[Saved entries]
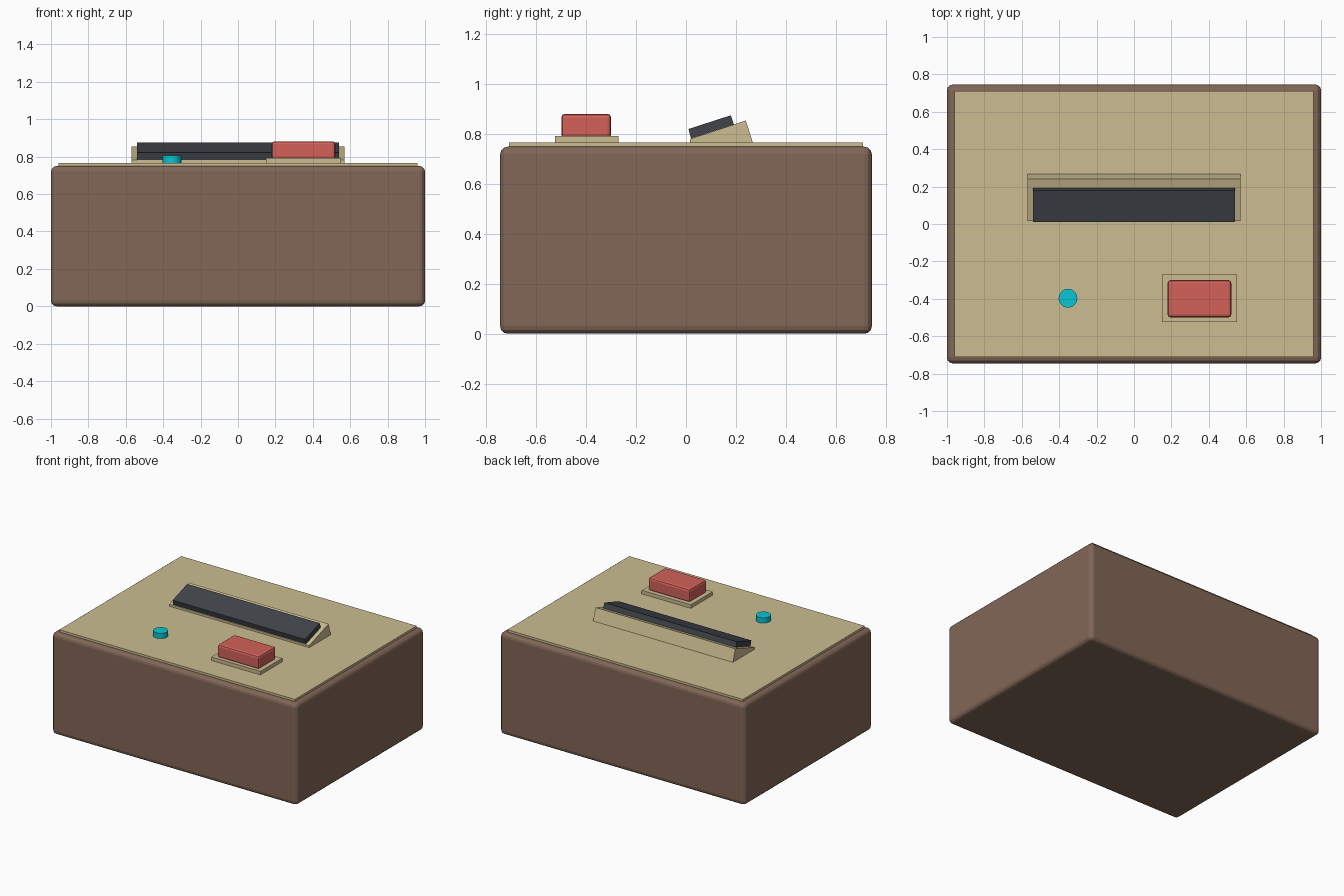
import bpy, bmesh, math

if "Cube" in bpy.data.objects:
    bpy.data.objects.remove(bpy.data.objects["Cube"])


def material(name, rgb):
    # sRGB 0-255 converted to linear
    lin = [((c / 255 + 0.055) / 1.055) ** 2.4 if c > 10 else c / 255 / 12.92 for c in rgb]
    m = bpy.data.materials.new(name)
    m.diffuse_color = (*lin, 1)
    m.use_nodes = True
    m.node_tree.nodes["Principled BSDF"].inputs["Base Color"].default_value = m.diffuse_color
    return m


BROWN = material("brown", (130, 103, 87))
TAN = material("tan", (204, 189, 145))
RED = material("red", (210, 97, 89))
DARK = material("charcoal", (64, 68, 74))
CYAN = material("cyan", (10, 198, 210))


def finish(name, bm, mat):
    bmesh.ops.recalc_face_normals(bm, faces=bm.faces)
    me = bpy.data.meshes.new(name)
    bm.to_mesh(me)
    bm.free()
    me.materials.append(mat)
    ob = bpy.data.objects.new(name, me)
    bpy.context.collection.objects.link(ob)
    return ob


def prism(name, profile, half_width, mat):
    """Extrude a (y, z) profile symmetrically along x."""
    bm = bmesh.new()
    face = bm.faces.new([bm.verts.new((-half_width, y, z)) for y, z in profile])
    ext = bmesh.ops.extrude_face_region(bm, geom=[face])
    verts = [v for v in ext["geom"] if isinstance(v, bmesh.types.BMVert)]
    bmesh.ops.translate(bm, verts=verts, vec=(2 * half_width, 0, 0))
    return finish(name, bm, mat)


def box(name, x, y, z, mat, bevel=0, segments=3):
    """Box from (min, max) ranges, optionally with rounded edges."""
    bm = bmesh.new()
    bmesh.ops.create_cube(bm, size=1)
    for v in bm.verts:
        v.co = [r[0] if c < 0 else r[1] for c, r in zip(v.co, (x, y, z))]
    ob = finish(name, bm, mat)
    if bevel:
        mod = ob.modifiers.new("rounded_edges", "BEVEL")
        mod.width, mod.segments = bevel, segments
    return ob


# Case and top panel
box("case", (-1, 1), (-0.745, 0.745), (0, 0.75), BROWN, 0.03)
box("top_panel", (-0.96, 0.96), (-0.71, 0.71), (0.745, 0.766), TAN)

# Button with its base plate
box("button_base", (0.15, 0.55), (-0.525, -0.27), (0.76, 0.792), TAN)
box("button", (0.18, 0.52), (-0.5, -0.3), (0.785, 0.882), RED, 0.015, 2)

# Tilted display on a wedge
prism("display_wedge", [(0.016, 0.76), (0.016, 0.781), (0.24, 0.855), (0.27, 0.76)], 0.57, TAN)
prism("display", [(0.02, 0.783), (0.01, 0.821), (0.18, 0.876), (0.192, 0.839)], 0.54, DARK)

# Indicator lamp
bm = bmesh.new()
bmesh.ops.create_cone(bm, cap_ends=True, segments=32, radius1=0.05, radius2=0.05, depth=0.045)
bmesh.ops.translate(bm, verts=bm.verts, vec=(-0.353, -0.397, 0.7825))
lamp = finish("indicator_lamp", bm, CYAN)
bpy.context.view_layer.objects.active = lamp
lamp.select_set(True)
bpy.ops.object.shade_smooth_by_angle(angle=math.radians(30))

• [TRY IT] Determine the number of lines in these entries that contain the word "name", and write only that number.

• [WORKED SOLUTION] 9